### WHAT YOU ARE ASKED TO DO
The data needs to be returned in full, exactly as it reads.

### EXERCISE INPUTS
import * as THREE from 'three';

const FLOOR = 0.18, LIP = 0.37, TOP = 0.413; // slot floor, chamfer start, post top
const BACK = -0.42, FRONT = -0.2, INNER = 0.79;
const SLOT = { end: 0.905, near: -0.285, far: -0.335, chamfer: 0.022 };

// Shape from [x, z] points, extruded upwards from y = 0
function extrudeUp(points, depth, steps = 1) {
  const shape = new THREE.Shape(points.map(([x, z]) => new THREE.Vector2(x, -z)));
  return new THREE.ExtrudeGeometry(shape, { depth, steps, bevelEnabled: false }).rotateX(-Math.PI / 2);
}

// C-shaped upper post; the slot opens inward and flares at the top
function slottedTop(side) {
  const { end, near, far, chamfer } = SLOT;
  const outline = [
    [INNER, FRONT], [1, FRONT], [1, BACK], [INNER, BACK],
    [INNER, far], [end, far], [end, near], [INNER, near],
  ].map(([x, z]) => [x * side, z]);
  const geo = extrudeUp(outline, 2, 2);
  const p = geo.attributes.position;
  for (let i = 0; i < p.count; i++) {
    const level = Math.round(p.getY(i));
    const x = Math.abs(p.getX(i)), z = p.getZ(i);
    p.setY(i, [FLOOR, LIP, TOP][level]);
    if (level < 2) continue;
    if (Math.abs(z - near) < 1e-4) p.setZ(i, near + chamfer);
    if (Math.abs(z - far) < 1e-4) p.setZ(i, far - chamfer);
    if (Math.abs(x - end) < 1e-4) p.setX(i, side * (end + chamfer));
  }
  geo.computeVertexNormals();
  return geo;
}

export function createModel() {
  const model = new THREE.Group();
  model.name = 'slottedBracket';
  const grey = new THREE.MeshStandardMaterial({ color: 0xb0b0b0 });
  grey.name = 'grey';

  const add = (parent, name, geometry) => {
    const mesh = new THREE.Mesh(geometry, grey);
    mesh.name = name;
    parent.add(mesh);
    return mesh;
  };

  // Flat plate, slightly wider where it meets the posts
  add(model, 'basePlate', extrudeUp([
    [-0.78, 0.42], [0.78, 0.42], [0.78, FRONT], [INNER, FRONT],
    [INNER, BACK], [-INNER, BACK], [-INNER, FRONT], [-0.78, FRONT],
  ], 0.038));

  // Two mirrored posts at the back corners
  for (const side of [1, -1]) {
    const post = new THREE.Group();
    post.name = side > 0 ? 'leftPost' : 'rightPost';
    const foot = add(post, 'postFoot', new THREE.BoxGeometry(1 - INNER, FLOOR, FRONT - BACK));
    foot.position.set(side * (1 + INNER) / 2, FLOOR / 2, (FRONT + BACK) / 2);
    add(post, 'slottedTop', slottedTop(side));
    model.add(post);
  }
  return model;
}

### EXERCISE SOLUTION
import * as THREE from 'three';

const FLOOR = 0.18, LIP = 0.37, TOP = 0.413; // slot floor, chamfer start, post top
const BACK = -0.42, FRONT = -0.2, INNER = 0.79;
const SLOT = { end: 0.905, near: -0.285, far: -0.335, chamfer: 0.022 };

// Shape from [x, z] points, extruded upwards from y = 0
function extrudeUp(points, depth, steps = 1) {
  const shape = new THREE.Shape(points.map(([x, z]) => new THREE.Vector2(x, -z)));
  return new THREE.ExtrudeGeometry(shape, { depth, steps, bevelEnabled: false }).rotateX(-Math.PI / 2);
}

// C-shaped upper post; the slot opens inward and flares at the top
function slottedTop(side) {
  const { end, near, far, chamfer } = SLOT;
  const outline = [
    [INNER, FRONT], [1, FRONT], [1, BACK], [INNER, BACK],
    [INNER, far], [end, far], [end, near], [INNER, near],
  ].map(([x, z]) => [x * side, z]);
  const geo = extrudeUp(outline, 2, 2);
  const p = geo.attributes.position;
  for (let i = 0; i < p.count; i++) {
    const level = Math.round(p.getY(i));
    const x = Math.abs(p.getX(i)), z = p.getZ(i);
    p.setY(i, [FLOOR, LIP, TOP][level]);
    if (level < 2) continue;
    if (Math.abs(z - near) < 1e-4) p.setZ(i, near + chamfer);
    if (Math.abs(z - far) < 1e-4) p.setZ(i, far - chamfer);
    if (Math.abs(x - end) < 1e-4) p.setX(i, side * (end + chamfer));
  }
  geo.computeVertexNormals();
  return geo;
}

export function createModel() {
  const model = new THREE.Group();
  model.name = 'slottedBracket';
  const grey = new THREE.MeshStandardMaterial({ color: 0xb0b0b0 });
  grey.name = 'grey';

  const add = (parent, name, geometry) => {
    const mesh = new THREE.Mesh(geometry, grey);
    mesh.name = name;
    parent.add(mesh);
    return mesh;
  };

  // Flat plate, slightly wider where it meets the posts
  add(model, 'basePlate', extrudeUp([
    [-0.78, 0.42], [0.78, 0.42], [0.78, FRONT], [INNER, FRONT],
    [INNER, BACK], [-INNER, BACK], [-INNER, FRONT], [-0.78, FRONT],
  ], 0.038));

  // Two mirrored posts at the back corners
  for (const side of [1, -1]) {
    const post = new THREE.Group();
    post.name = side > 0 ? 'leftPost' : 'rightPost';
    const foot = add(post, 'postFoot', new THREE.BoxGeometry(1 - INNER, FLOOR, FRONT - BACK));
    foot.position.set(side * (1 + INNER) / 2, FLOOR / 2, (FRONT + BACK) / 2);
    add(post, 'slottedTop', slottedTop(side));
    model.add(post);
  }
  return model;
}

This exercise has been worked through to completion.